But there’s no way they’re giving up the fight.
Before things get awful, Mindanao Catholic church officials urged their flock to strengthen their struggle to stop all mining operations in their region.
They called on the people’s support and understanding in the battle against large-scale mining and the blatant exploitation of tribal people.
“The church, business and other sectors should be more conscious of their respective social responsibility and together direct their activities towards the common good and the attainment of sustainable development,” they said.
The call is contained in a joint statement of over 200 Mindanao bishops and priests hitting the government’s promotion of “sustainable mining.”
The Church leaders said that as long people are one in their struggle, they can win the battle against mining.
In central Mindanao alone, mining exploration permit applications rose 33 times last year, which is attributed to global demand for iron, nickel and copper.
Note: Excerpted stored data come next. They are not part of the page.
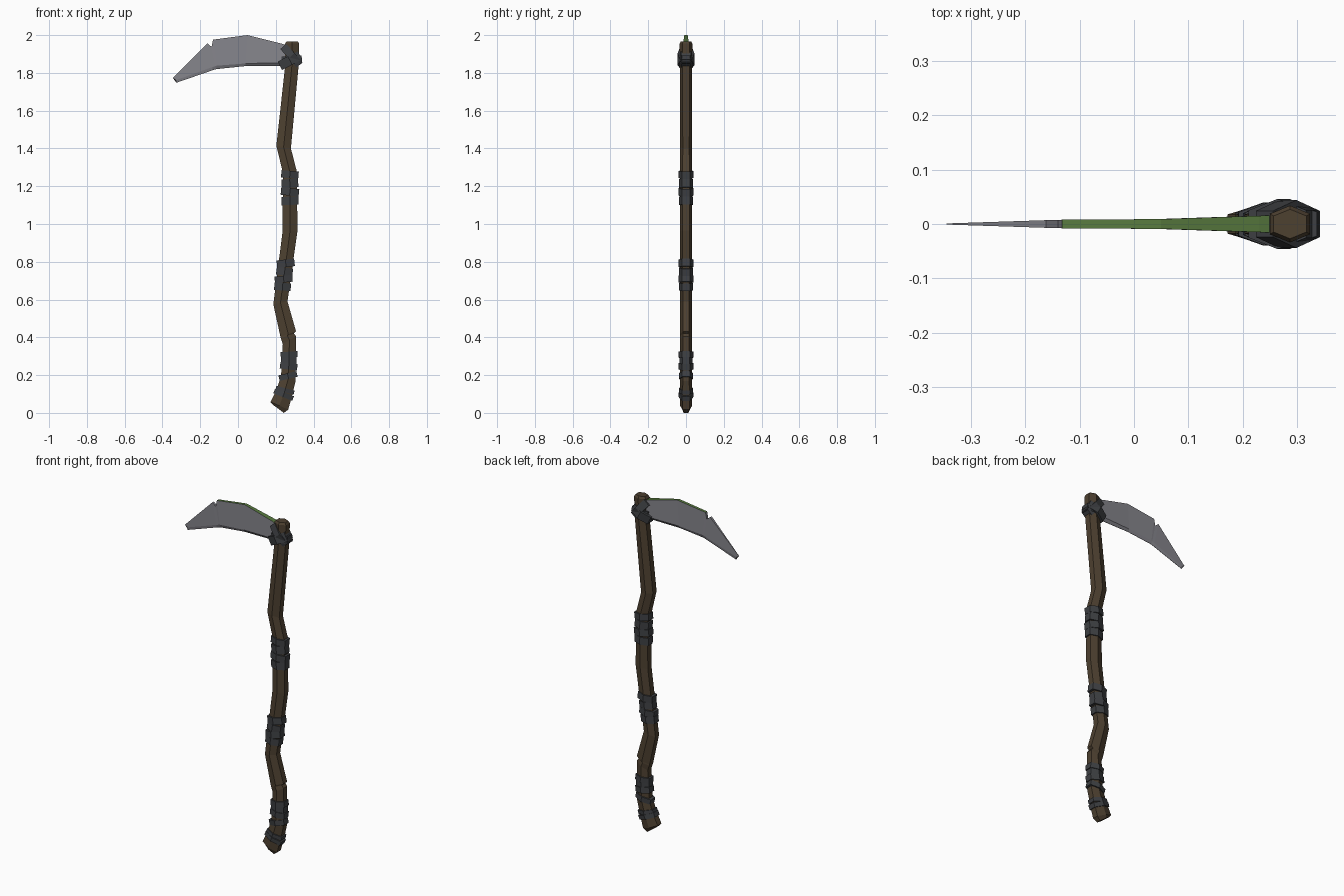
import bpy
from mathutils import Vector

if "Cube" in bpy.data.objects:
    bpy.data.objects.remove(bpy.data.objects["Cube"])


def material(name, rgb):
    m = bpy.data.materials.new(name)
    m.diffuse_color = (*rgb, 1)
    m.use_nodes = True
    m.node_tree.nodes["Principled BSDF"].inputs["Base Color"].default_value = m.diffuse_color
    return m


WOOD = material("brown wood", (0.075, 0.052, 0.030))
CLOTH = material("dark grey wrap", (0.048, 0.051, 0.056))
STEEL = material("grey steel", (0.24, 0.238, 0.265))
GREEN = material("green spine", (0.098, 0.195, 0.050))


def loft(name, rings, mats):
    """Skin equal-sized rings of points and cap both ends."""
    n = len(rings[0])
    verts = [p for r in rings for p in r]
    faces = [(i * n + j, i * n + (j + 1) % n, (i + 1) * n + (j + 1) % n, (i + 1) * n + j)
             for i in range(len(rings) - 1) for j in range(n)]
    faces += [tuple(range(n))[::-1], tuple(range(len(verts) - n, len(verts)))]
    me = bpy.data.meshes.new(name)
    me.from_pydata(verts, [], faces)
    for m in mats:
        me.materials.append(m)
    ob = bpy.data.objects.new(name, me)
    bpy.context.collection.objects.link(ob)
    return ob


def hex_ring(left, right, ry):
    """Six-sided section between two side points (x, z), with ridges at front and back."""
    l, r = Vector((left[0], 0, left[1])), Vector((right[0], 0, right[1]))
    c, y = (l + r) / 2, Vector((0, ry, 0))
    return [r - y * .55, r + y * .55, c + y, l + y * .55, l - y * .55, c - y]


# Crooked shaft: left and right outline points, bottom to top
SHAFT = [((.182, .045), (.243, .000), .022), ((.172, .058), (.266, .018), .032),
         ((.205, .125), (.285, .085), .032), ((.228, .195), (.305, .170), .031),
         ((.237, .365), (.308, .405), .031), ((.227, .395), (.296, .420), .031),
         ((.225, .402), (.307, .432), .031), ((.187, .575), (.262, .590), .031),
         ((.236, .960), (.315, .965), .032), ((.238, 1.270), (.311, 1.280), .032),
         ((.203, 1.415), (.280, 1.400), .031), ((.250, 1.840), (.322, 1.850), .033),
         ((.250, 1.955), (.324, 1.955), .034), ((.257, 1.967), (.317, 1.967), .027)]
loft("shaft", [hex_ring(*s) for s in SHAFT], [WOOD])


def strap(name, left, right, width, ry):
    """A hexagonal band running across the shaft from left to right."""
    l, r = Vector(left), Vector(right)
    d = (r - l).normalized()
    up = Vector((-d.y, d.x)) * width / 2
    loft(name, [hex_ring(l - up, r - up, ry), hex_ring(l + up, r + up, ry)], [CLOTH])


def edge_x(side, z):
    """Outline x of the shaft at height z."""
    pts = [s[side] for s in SHAFT]
    for a, b in zip(pts, pts[1:]):
        if a[1] <= z <= b[1]:
            return a[0] + (b[0] - a[0]) * (z - a[1]) / (b[1] - a[1])


# Grip wraps: (height, tilt from left to right, width, how far it stands out)
GRIPS = {
    "upper_grip": [(1.262, -.008, .038, .009), (1.215, .006, .046, .007),
                   (1.170, -.010, .040, .010), (1.123, .004, .044, .007)],
    "middle_grip": [(.792, .010, .040, .008), (.748, -.012, .042, .006),
                    (.708, .010, .036, .009), (.668, -.006, .040, .007)],
    "lower_grip": [(.308, .006, .032, .008), (.278, 0, .040, .004),
                   (.247, -.012, .034, .008), (.195, .022, .030, .007)],
    "foot_wrap": [(.120, -.026, .022, .007), (.096, -.040, .026, .009)]}
for name, bands in GRIPS.items():
    for i, (z, tilt, width, out) in enumerate(bands):
        zl, zr = z - tilt / 2, z + tilt / 2
        strap(f"{name}_{i + 1}", (edge_x(0, zl) - out, zl), (edge_x(1, zr) + out, zr),
              width, .032 + out * .8)

# Crossed lashing that ties the blade to the shaft
strap("lashing_rising", (.222, 1.838), (.328, 1.892), .050, .046)
strap("lashing_falling", (.240, 1.940), (.326, 1.842), .042, .044)
strap("lashing_level", (.232, 1.866), (.338, 1.872), .042, .040)

# Blade stations: spine (x, z), bevel (x, z), cutting edge (x, z), half thickness
BLADE = [((.275, 1.940), (.275, 1.858), (.275, 1.845), .017),
         ((.230, 1.955), (.220, 1.853), (.220, 1.837), .015),
         ((.050, 2.000), (.040, 1.850), (.040, 1.836), .009),
         ((-.132, 1.976), (-.113, 1.838), (-.115, 1.820), .008),
         ((-.140, 1.938), (-.120, 1.836), (-.122, 1.818), .007),
         ((-.162, 1.956), (-.135, 1.831), (-.137, 1.813), .007),
         ((-.345, 1.773), (-.328, 1.762), (-.326, 1.748), .001)]
rings = []
for (sx, sz), (bx, bz), (ex, ez), t in BLADE:
    rings.append([(sx, -t, sz), (sx, t, sz), (bx, t, bz), (ex, .0008, ez),
                  (ex, -.0008, ez), (bx, -t, bz)])
blade = loft("blade", rings, [STEEL, GREEN])
# Paint the spine green from the root to the notch
for p in blade.data.polygons:
    if abs(p.normal.z) > .7 and p.center.z > 1.9 and p.center.x > -.13:
        p.material_index = 1
# Make every face point outward
import bmesh
for ob in bpy.data.objects:
    bm = bmesh.new()
    bm.from_mesh(ob.data)
    bmesh.ops.recalc_face_normals(bm, faces=bm.faces)
    bm.to_mesh(ob.data)
    bm.free()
Prior to the 33 applications filed last year, only one company applied for exploration permit in 2006 covering 8-hectares straddling the towns of Columbio in Sultan Kudarat and Kiblawan in Davao del Sur.
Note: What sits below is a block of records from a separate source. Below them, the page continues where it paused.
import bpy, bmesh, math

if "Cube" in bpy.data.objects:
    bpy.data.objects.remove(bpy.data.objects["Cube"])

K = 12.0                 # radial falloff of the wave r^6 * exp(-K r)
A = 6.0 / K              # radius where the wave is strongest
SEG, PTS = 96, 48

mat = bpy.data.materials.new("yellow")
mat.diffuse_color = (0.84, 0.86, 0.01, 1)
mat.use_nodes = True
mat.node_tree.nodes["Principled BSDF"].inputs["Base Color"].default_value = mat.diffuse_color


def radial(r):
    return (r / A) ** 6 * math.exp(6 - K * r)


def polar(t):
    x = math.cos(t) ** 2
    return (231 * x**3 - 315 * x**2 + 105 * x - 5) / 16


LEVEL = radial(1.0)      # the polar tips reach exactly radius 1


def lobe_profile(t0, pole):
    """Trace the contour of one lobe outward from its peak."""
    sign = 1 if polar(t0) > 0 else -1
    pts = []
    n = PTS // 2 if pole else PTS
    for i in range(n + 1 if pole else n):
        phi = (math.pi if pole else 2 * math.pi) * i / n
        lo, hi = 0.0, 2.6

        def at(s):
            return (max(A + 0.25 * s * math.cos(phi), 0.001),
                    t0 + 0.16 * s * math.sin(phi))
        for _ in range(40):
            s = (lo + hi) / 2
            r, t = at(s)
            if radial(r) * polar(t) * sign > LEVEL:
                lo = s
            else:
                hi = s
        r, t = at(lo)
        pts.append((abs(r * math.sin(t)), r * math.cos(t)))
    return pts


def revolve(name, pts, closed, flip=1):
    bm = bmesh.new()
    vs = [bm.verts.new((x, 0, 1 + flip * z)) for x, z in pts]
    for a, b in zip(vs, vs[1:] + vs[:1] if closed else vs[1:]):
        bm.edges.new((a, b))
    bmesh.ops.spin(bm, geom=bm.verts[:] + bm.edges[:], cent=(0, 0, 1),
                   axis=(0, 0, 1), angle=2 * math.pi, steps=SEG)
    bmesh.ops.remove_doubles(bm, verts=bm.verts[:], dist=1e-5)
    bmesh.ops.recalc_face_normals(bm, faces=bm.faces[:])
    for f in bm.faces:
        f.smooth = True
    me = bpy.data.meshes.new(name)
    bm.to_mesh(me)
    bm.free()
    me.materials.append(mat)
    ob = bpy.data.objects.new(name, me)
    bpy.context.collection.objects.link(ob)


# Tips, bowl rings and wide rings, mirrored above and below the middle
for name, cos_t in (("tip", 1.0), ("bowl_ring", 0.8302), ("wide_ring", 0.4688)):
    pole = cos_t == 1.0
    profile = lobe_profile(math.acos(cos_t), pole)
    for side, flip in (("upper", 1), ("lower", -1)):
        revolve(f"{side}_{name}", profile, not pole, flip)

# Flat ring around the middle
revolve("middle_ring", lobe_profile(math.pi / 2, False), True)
In 2005, only one firm applied for exploration permit, covering 16,536 hectares in the municipalities of Kiamba and Maitum in Sarangani and Lake Sebu in South Cotabato .
The Mines and Geosciences Bureau earlier said that $879 million in fresh capital had been fueling new mine projects since 2004.
The government anticipates another $9.5 billion to finance major operations between 2008 and 2010.
President Gloria Macapagal-Arroyo believes that mining industry could fetch billions of pesos that will help boost the country’s economy.
But the bishops and priests said they understand the government’s desire to reduce poverty, but they do not understand “why lives and properties have to be sacrificed in the process.”
“We do not subscribe to the Department of Environment and Natural Resources (DENR)’s reference to sustainable mining, and we believe that mining can never be sustainable,” the statement stressed.
The Church leaders urged the government to instead focus on agriculture as a source of livelihood, “which is less destructive and far more productive than mining that the government can resort to in its effort to alleviate poverty.”
The Philippines, they said, is basically an agricultural country with fertile lands and seas with abundant marine resources, yet in spite of all these, the country remains poor and the people deprived of food and other basic necessities.
They also asked the government to redirect its agenda to food security and develop an agricultural and aqua based economy instead of the highly extractive industry like mining.